Document images with source code:
>>>>

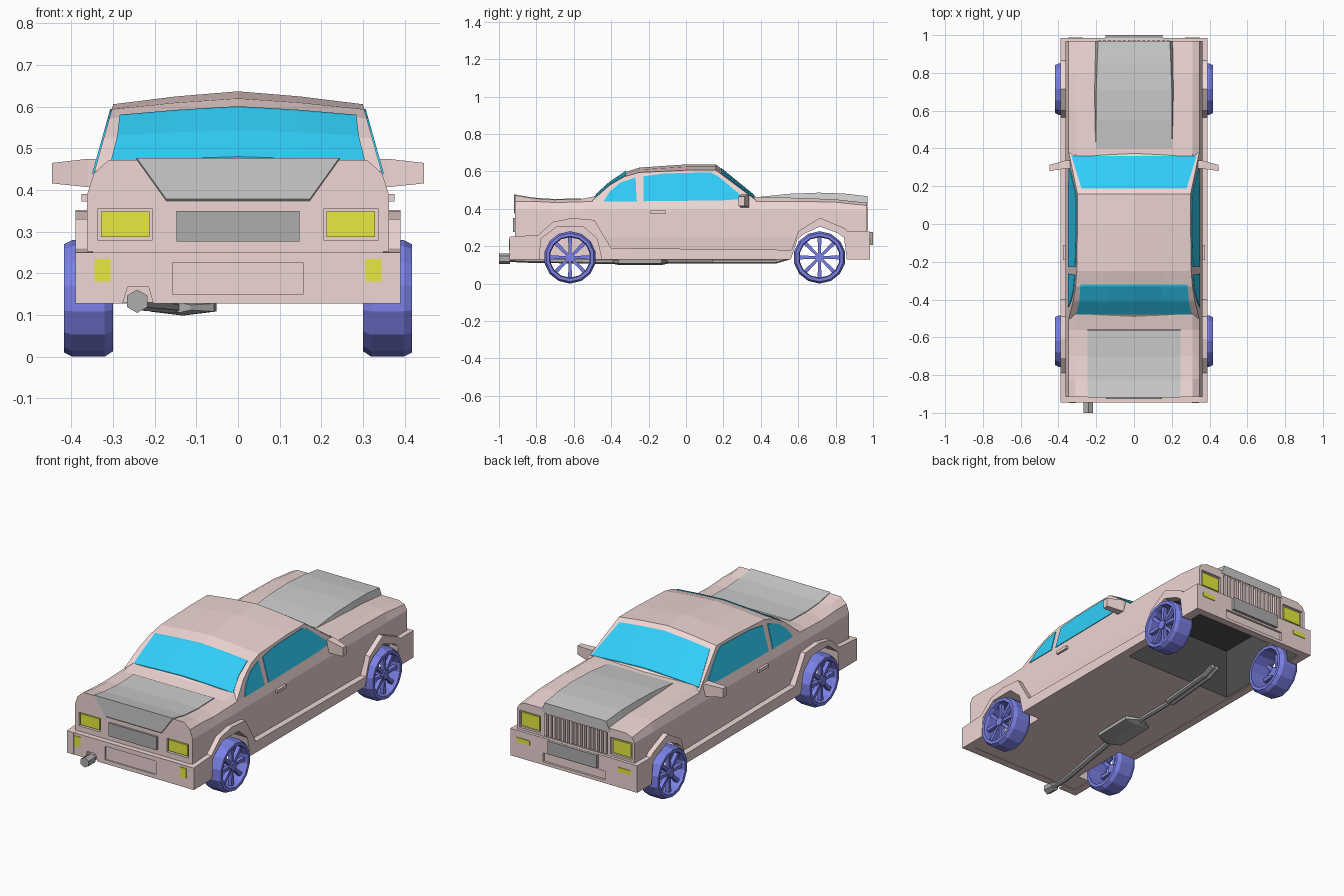
import bpy, bmesh, math

if "Cube" in bpy.data.objects:
    bpy.data.objects.remove(bpy.data.objects["Cube"])


def material(name, r, g, b):
    m = bpy.data.materials.new(name)
    m.diffuse_color = (r, g, b, 1)
    m.use_nodes = True
    m.node_tree.nodes["Principled BSDF"].inputs["Base Color"].default_value = m.diffuse_color
    return m


PINK = material("paint", .86, .68, .66)
BLUE = material("glass", .03, .62, .95)
RIM = material("wheel_blue", .2, .22, .8)
YELLOW = material("lamp", .8, .83, .05)
BLACK = material("bay_black", .08, .08, .08)
DARK = material("dark_grey", .42, .42, .42)
GREY = material("panel_grey", .7, .7, .7)


def finish(name, bm, mat, mirror=False):
    bmesh.ops.recalc_face_normals(bm, faces=bm.faces)
    me = bpy.data.meshes.new(name)
    bm.to_mesh(me)
    bm.free()
    ob = bpy.data.objects.new(name, me)
    bpy.context.collection.objects.link(ob)
    me.materials.append(mat)
    if mirror:
        ob.modifiers.new("mirror", 'MIRROR')
    return ob


def add_loft(bm, sections, closed=False):
    rings = [[bm.verts.new(p) for p in s] for s in sections]
    pairs = list(zip(rings, rings[1:])) + ([(rings[-1], rings[0])] if closed else [])
    n = len(rings[0])
    for a, b in pairs:
        for i in range(n):
            bm.faces.new((a[i], a[(i + 1) % n], b[(i + 1) % n], b[i]))
    if not closed:
        bm.faces.new(rings[0])
        bm.faces.new(rings[-1])


def loft(name, sections, mat, mirror=False):
    bm = bmesh.new()
    add_loft(bm, sections)
    return finish(name, bm, mat, mirror)


def box(name, x, y, z, mat, mirror=False):
    ring = lambda yy: [(x[0], yy, z[0]), (x[1], yy, z[0]), (x[1], yy, z[1]), (x[0], yy, z[1])]
    return loft(name, [ring(y[0]), ring(y[1])], mat, mirror)


def side_prism(name, pts, x0, x1, mat, mirror=True):
    return loft(name, [[(x, y, z) for y, z in pts] for x in (x0, x1)], mat, mirror)


def cut(ob, cutter):
    bpy.context.view_layer.objects.active = cutter
    for m in list(cutter.modifiers):
        bpy.ops.object.modifier_apply(modifier=m.name)
    m = ob.modifiers.new("cut", 'BOOLEAN')
    m.operation, m.solver, m.object = 'DIFFERENCE', 'EXACT', cutter
    m.material_mode = 'TRANSFER'
    bpy.context.view_layer.objects.active = ob
    bpy.ops.object.modifier_apply(modifier=m.name)
    bpy.data.objects.remove(cutter)


def interp(rows, y):
    for a, b in zip(rows, rows[1:]):
        if a[0] <= y <= b[0]:
            t = (y - a[0]) / (b[0] - a[0])
            return [p + (q - p) * t for p, q in zip(a, b)]


def side_x(z):
    return .36 - .28 * (z - .39)


# Main body: cross-sections along y
DECK = [(-.915, .472), (-.82, .456), (-.7, .448), (-.56, .452), (-.48, .468),
        (.37, .463), (.6, .458), (.8, .45), (.968, .432)]
secs = []
for y, d in DECK:
    half = [(.352, .13), (.362, .25), (.362, .39), (.346, min(.44, d - .015)), (.31, d)]
    secs.append([(x, y, z) for x, z in half] + [(-x, y, z) for x, z in reversed(half)])
body = loft("body", secs, PINK)

# Engine bay, wheel arches and lamp recesses
R_ARCH = [(-.775, .24), (-.69, .305), (-.55, .305), (-.475, .24)]
F_ARCH = [(.595, .235), (.63, .265), (.716, .305), (.81, .27), (.845, .245)]
R_OPEN = [(-.785, .128)] + R_ARCH + [(-.45, .128)]
F_OPEN = [(.56, .128)] + F_ARCH + [(.86, .128)]
low = lambda p: [(p[0][0], .05)] + p + [(p[-1][0], .05)]
cut(body, box("bay_cut", (-.335, .335), (.36, .94), (.05, .41), BLACK))
cut(body, side_prism("rear_arch_cut", low(R_OPEN), .275, .45, PINK))
cut(body, side_prism("front_arch_cut", low(F_OPEN), .275, .45, PINK))
cut(body, box("tail_cut", (.205, .337), (-1, -.9), (.28, .355), PINK, True))
cut(body, box("head_cut", (.215, .345), (.955, 1.1), (.29, .385), PINK, True))
cut(body, box("grille_cut", (-.195, .195), (.955, 1.1), (.285, .405), DARK))

# Side skirts with wheel-arch flares
outline = [(-.945, .25), (-.79, .26), (-.71, .33), (-.61, .35), (-.49, .34), (-.4, .19),
           (.565, .18), (.6, .28), (.716, .352), (.85, .295), (.865, .278), (.985, .278)]
skirt = outline + [(.985, .128)] + F_OPEN[::-1] + R_OPEN[::-1] + [(-.945, .128)]
side_prism("skirt", skirt, .348, .39, PINK)

# Bumpers
rear = box("rear_bumper", (-.388, .388), (-.944, -.9), (.128, .25), PINK)
notch = [(-.285, .1), (-.265, .167), (-.215, .167), (-.195, .1)]
cut(rear, loft("notch_cut", [[(x, y, z) for x, z in notch] for y in (-1, -.8)], PINK))
cut(rear, box("recess_cut", (-.157, .157), (-1, -.936), (.15, .225), PINK))
front = box("front_bumper", (-.388, .388), (.942, .984), (.128, .278), PINK)
cut(front, box("slot_cut", (-.19, .19), (.972, 1.1), (.145, .195), PINK))

# Cabin: (y, edge height, centre height)
CAB = [(-.5, .445, .458), (-.41, .525, .54), (-.33, .572, .594), (-.25, .594, .62),
       (0, .606, .637), (.16, .606, .637), (.375, .445, .462)]
US = [-1, -.5, 0, .5, 1]


def cab_row(y, k=1, dz=0):
    _, e, c = interp(CAB, y)
    row = []
    for u in US:
        s = abs(u * k)
        crown = 1 - .8 * s if s < .5 else 1.2 * (1 - s)
        row.append((u * k * side_x(e), y, e + (c - e) * crown + dz))
    return row


loft("cabin", [cab_row(y) + [(side_x(.42), y, .42), (-side_x(.42), y, .42)]
               for y, _, _ in CAB], PINK)


def screen(name, ys, ks):
    loft(name, [cab_row(y, k, .004) + cab_row(y, k, -.012)[::-1] for y, k in zip(ys, ks)], BLUE)


screen("rear_window", (-.48, -.41, -.33, -.32), (.9, .9, .92, .92))
screen("windshield", (.187, .36), (.91, .97))


# Side windows on the sloping cabin side
def side_window(name, pts):
    loft(name, [[(side_x(z) + o, y, z) for y, z in pts] for o in (-.01, .004)], BLUE, True)


side_window("door_window", [(-.228, .44), (-.228, .573), (-.12, .588), (.13, .595), (.17, .575),
                            (.29, .475), (.29, .452), (.2, .445)])
side_window("quarter_window", [(-.44, .44), (-.405, .495), (-.35, .54), (-.27, .567), (-.263, .44)])

# Grey boot lid wrapping onto the rear face
lid = [(y, z, .247) for y, z in DECK[3:0:-1]] + [(-.916, .473, .243), (-.916, .374, .172)]
secs = []
for y, z, w in lid:
    o, i = (y - .003, z + .004), (y + .012, z - .012)
    secs.append([(-w, *o), (w, *o), (w, *i), (-w, *i)])
loft("boot_lid", secs, GREY)

# Raised grey bonnet
hood = [(.4, .464, .2), (.55, .48, .2), (.71, .486, .2), (.85, .481, .195), (.97, .467, .19)]
loft("bonnet", [[(-w - .02, y, .415), (-w, y, z), (w, y, z), (w + .02, y, .415)]
                for y, z, w in hood], GREY)

# Grille bars
bm = bmesh.new()
for i in range(15):
    x = -.182 + i * .026
    add_loft(bm, [[(x - .007, y, .285), (x + .007, y, .285), (x + .007, y, .41), (x - .007, y, .41)]
                  for y in (.95, .974)])
finish("grille_bars", bm, PINK)

# Lamps and plates
box("tail_lamp", (.213, .329), (-.912, -.895), (.287, .348), YELLOW, True)
box("head_lamp", (.225, .335), (.94, .963), (.3, .375), YELLOW, True)
box("rear_marker", (.306, .344), (-.947, -.93), (.18, .235), YELLOW, True)
box("front_marker", (.27, .35), (.97, .988), (.215, .24), YELLOW, True)
box("rear_plate", (-.148, .148), (-.926, -.91), (.277, .35), DARK)
box("front_plate", (-.15, .15), (.975, 1), (.205, .277), DARK)

# Door handles and mirrors
box("door_handle", (.355, .376), (-.19, -.11), (.373, .39), PINK, True)
loft("mirror", [[(x, y - h, z0), (x, y + h, z0), (x, y + h, z1), (x, y - h, z1)]
                for x, y, h, z0, z1 in ((.34, .315, .022, .405, .475), (.36, .315, .022, .407, .475),
                                        (.447, .297, .016, .416, .465))], PINK, True)


# Wheels: chamfered tyre ring, eight spokes and hub
def wheel(name, cy, n=14, r=.14):
    bm = bmesh.new()
    prof = [(.11, .3), (.127, .3), (r, .32), (r, .398), (.13, .418), (.113, .418), (.108, .4)]
    ring = lambda rr, x, k, m: (x, cy + rr * math.sin(math.tau * k / m), r - rr * math.cos(math.tau * k / m))
    add_loft(bm, [[ring(q, x, k, n) for q, x in prof] for k in range(n)], True)
    add_loft(bm, [[ring(.026, x, k, 8) for k in range(8)] for x in (.36, .41)])
    for k in range(8):
        a = math.tau * k / 8
        s, c = math.sin(a), math.cos(a)
        add_loft(bm, [[(x, cy + q * s + w * c, r + q * c - w * s)
                       for x, w in ((.38, -h), (.402, -h), (.402, h), (.38, h))]
                      for q, h in ((.015, .007), (.115, .011))])
    finish(name, bm, RIM, True)


wheel("rear_wheel", -.62)
wheel("front_wheel", .714)


# Exhaust: tail pipe, silencer and front pipes
def pipe(name, path):
    loft(name, [[(x + rx * math.cos(math.tau * (k + .5) / 6), y, z + rz * math.sin(math.tau * (k + .5) / 6))
                 for k in range(6)] for x, y, z, rx, rz in path], DARK)


pipe("tail_tip", [(-.242, -1, .133, .028, .028), (-.242, -.94, .133, .028, .028)])
pipe("tail_pipe", [(-.242, -.95, .132, .016, .016), (-.235, -.84, .126, .016, .015),
                   (-.15, -.36, .118, .016, .014)])
pipe("silencer", [(-.14, -.39, .118, .03, .012), (-.135, -.36, .118, .09, .019),
                  (-.13, -.13, .118, .09, .019), (-.13, -.1, .118, .03, .012)])
pipe("front_pipe", [(-.13, -.12, .12, .014, .012), (-.13, .15, .12, .014, .012)])
for nm, dx in (("left", -.014), ("right", .014)):
    pipe(nm + "_downpipe", [(-.13 + dx, .14, .12, .015, .013), (-.1 + dx, .48, .12, .015, .013),
                            (-.095 + dx, .55, .14, .015, .013)])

<<<<

▶ _Task prompt_: Using the data above, reproduce exactly the lines between those holding "(-1, -.8)], PINK))" and "(.128, .278), PINK)", inclusive, and no others.

▶ _Finished task_:
cut(rear, loft("notch_cut", [[(x, y, z) for x, z in notch] for y in (-1, -.8)], PINK))
cut(rear, box("recess_cut", (-.157, .157), (-1, -.936), (.15, .225), PINK))
front = box("front_bumper", (-.388, .388), (.942, .984), (.128, .278), PINK)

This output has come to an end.